In the open oceans, some 2 000 species of jellies pulsate with life as they drift with the ocean currents. The variety of designs and the luminescent colours of these otherworldly creatures will astound even the most fertile of imaginations. The blue jellyfish, pictured above, is not always blue – but its long tentacles differentiates it from its family member, the moon jelly.
It is said that some of the weird futuristic designs of space ships seen in science fiction movies are inspired by the body structures of jellies. Simple in form and of fragile make-up, these animals have survived some 650 million years on this watery planet with little change to their lifestyles or forms. Moon jellyfish (pictured above), which can be seen at the Oceans of Contrast: Atlantic Ocean Gallery, have short tentacles that are armed with stinging cells – fortunately their sting lacks the toxic, painful punch of other jellies.
Jellies move gracefully through their tranquil environment. Some time is spent simply drifting with the ocean currents, but they do actually swim by contracting the muscles on the rim of the bell or “umbrella”. The movement resembles that of an umbrella being opened and closed very slowly. These box jellyfish, which are often encountered in swarms by scuba divers, are a real treat to watch at the Oceans of Contrast: Atlantic Ocean Gallery and visitors often stand in awe in front of the exhibit for many, many minutes.

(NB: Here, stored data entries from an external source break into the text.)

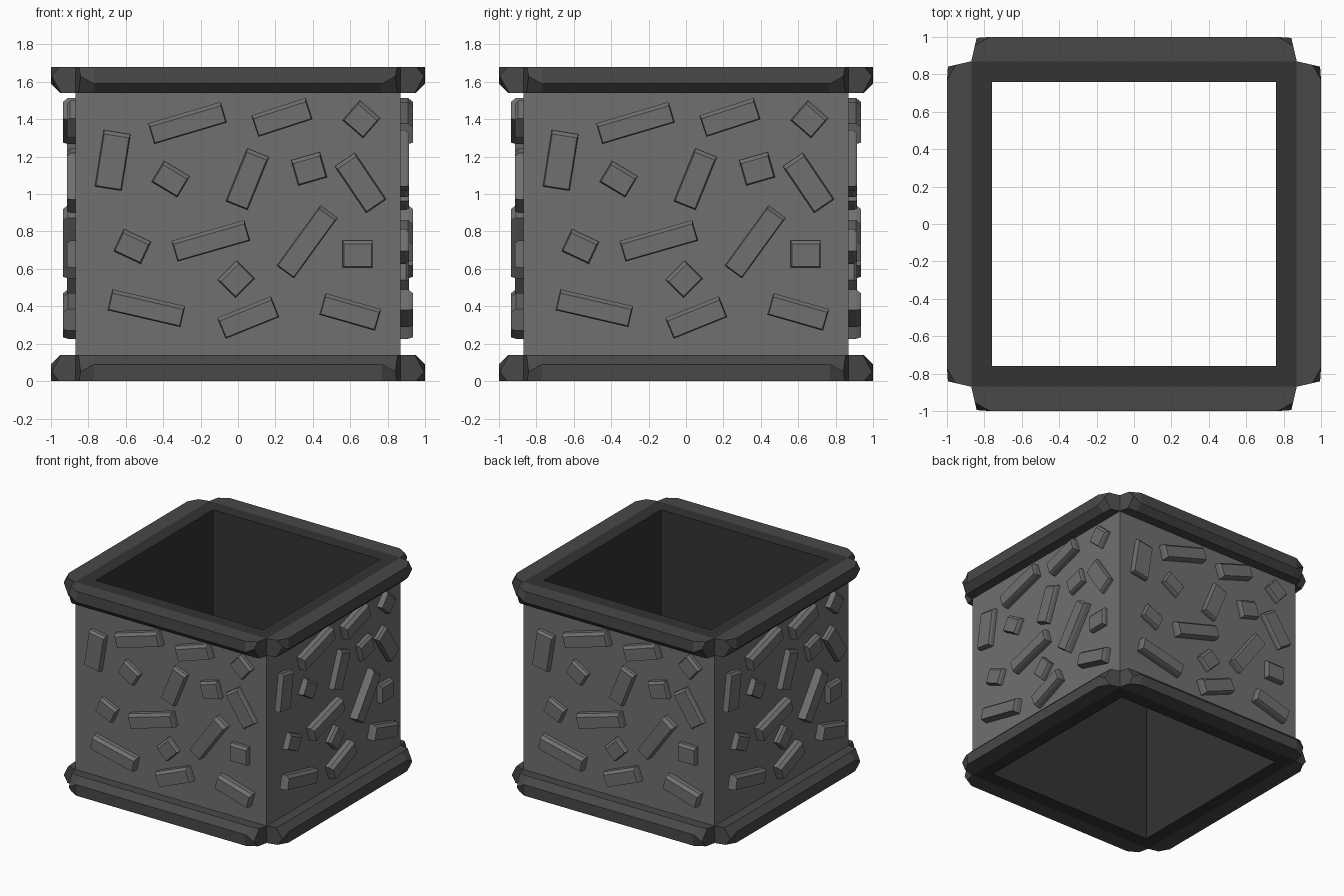
import bpy, bmesh, math
from mathutils import Matrix, Vector

if "Cube" in bpy.data.objects:
    bpy.data.objects.remove(bpy.data.objects["Cube"])

H = 1.68      # total height
R = 0.87      # outer half width of the walls
RI = 0.76     # inner half width


def material(name, v):
    m = bpy.data.materials.new(name)
    m.diffuse_color = (v, v, v, 1)
    m.use_nodes = True
    m.node_tree.nodes["Principled BSDF"].inputs["Base Color"].default_value = m.diffuse_color
    return m


stone = material("grey stone", 0.16)
trim = material("dark trim", 0.065)
inner = material("near black inside", 0.033)


def finish(bm, name, mats):
    bmesh.ops.recalc_face_normals(bm, faces=bm.faces)
    me = bpy.data.meshes.new(name)
    bm.to_mesh(me)
    bm.free()
    for m in mats:
        me.materials.append(m)
    ob = bpy.data.objects.new(name, me)
    bpy.context.collection.objects.link(ob)
    return ob


def loft(bm, sections, closed=False):
    """Bridge equal-length closed sections; cap the ends if open."""
    rings = [[bm.verts.new(p) for p in s] for s in sections]
    n = len(rings[0])
    pairs = list(zip(rings, rings[1:] + rings[:1]))
    for a, b in (pairs if closed else pairs[:-1]):
        for i in range(n):
            j = (i + 1) % n
            bm.faces.new((a[i], a[j], b[j], b[i]))
    if not closed:
        bm.faces.new(rings[0])
        bm.faces.new(rings[-1])


# open square shell
bm = bmesh.new()
profile = [(R, 0), (R, 0.14), (R, H - 0.14), (R, H), (RI, H), (RI, 0)]
corners = [(-1, -1), (1, -1), (1, 1), (-1, 1)]
loft(bm, [[(sx * r, sy * r, z) for sx, sy in corners] for r, z in profile], True)
for f in bm.faces:
    c = f.calc_center_median()
    if max(abs(c.x), abs(c.y)) > R - 0.01:
        f.material_index = 0 if 0.14 < c.z < H - 0.14 else 1
    else:
        f.material_index = 2
finish(bm, "box_shell", [stone, trim, inner])

# trim beams: chamfered bars with cut ends, four at the bottom and four on top
MID = [(R, 0), (1, 0), (1, 0.09), (0.95, 0.14), (R, 0.14)]
END = [(R, 0), (0.955, 0), (0.995, 0.05), (0.945, 0.14), (R, 0.14)]


def end_x(d):
    return R - 0.03 * (d - R) / (1 - R)


for level in ("bottom", "top"):
    for k in range(4):
        bm = bmesh.new()
        loft(bm, [[(-end_x(d), -d, z) for d, z in END],
                  [(-0.77, -d, z) for d, z in MID],
                  [(0.77, -d, z) for d, z in MID],
                  [(end_x(d), -d, z) for d, z in END]])
        if level == "top":
            for v in bm.verts:
                v.co.z = H - v.co.z
        bm.transform(Matrix.Rotation(k * math.pi / 2, 4, 'Z'))
        finish(bm, f"{level}_trim_beam_{k + 1}", [trim])

# raised stone chips on each wall: x, z, width, height, angle
CHIPS = [
    (-0.67, 1.18, .145, .305, -9), (-0.27, 1.38, .405, .115, 16.5),
    (0.235, 1.41, .305, .12, 18), (0.66, 1.40, .145, .14, -41),
    (-0.36, 1.08, .16, .13, -31), (0.05, 1.08, .125, .305, -22),
    (0.38, 1.135, .16, .14, 16), (0.655, 1.06, .13, .30, 34),
    (-0.565, 0.72, .16, .13, -25), (-0.145, 0.75, .405, .115, 16),
    (0.37, 0.745, .115, .40, -36), (0.64, 0.68, .16, .145, 0),
    (-0.01, 0.545, .145, .135, 45), (-0.49, 0.39, .40, .115, -13),
    (0.055, 0.34, .31, .12, 22), (0.60, 0.37, .31, .12, -16),
]
for k, side in enumerate(("front", "right", "back", "left")):
    bm = bmesh.new()
    for x, z, w, h, ang in CHIPS:
        depth = 0.065 if w > 0.2 or h > 0.35 else 0.045
        rot = Matrix.Rotation(math.radians(-ang), 3, 'Y')
        rings = []
        # straight sides, then a small chamfer along the top edge
        for y, top_cut, cut in ((0, 0, 0), (depth * 0.6, 0, 0), (depth, 0.02, 0.006)):
            a, b = w / 2 - cut, h / 2
            pts = [(-a, -b + cut), (a, -b + cut), (a, b - top_cut), (-a, b - top_cut)]
            rings.append([rot @ Vector((px, 0, pz)) + Vector((x, -R - y, z)) for px, pz in pts])
        loft(bm, rings)
    bm.transform(Matrix.Rotation(k * math.pi / 2, 4, 'Z'))
    finish(bm, f"{side}_stone_chips", [stone])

Jellies don’t have any specialised organs for respiration, so they have neither lungs nor gills. It can almost be said that jellies breathe with their entire bodies through osmosis. The walls of the body and tentacles are so thin that oxygen and carbon dioxide can easily pass through. The senses in jellies are fairly limited, but they make adequate use of their tentacles as touch receptors. This gorgeous image of a blue jellyfish shows how thin their bodies really are.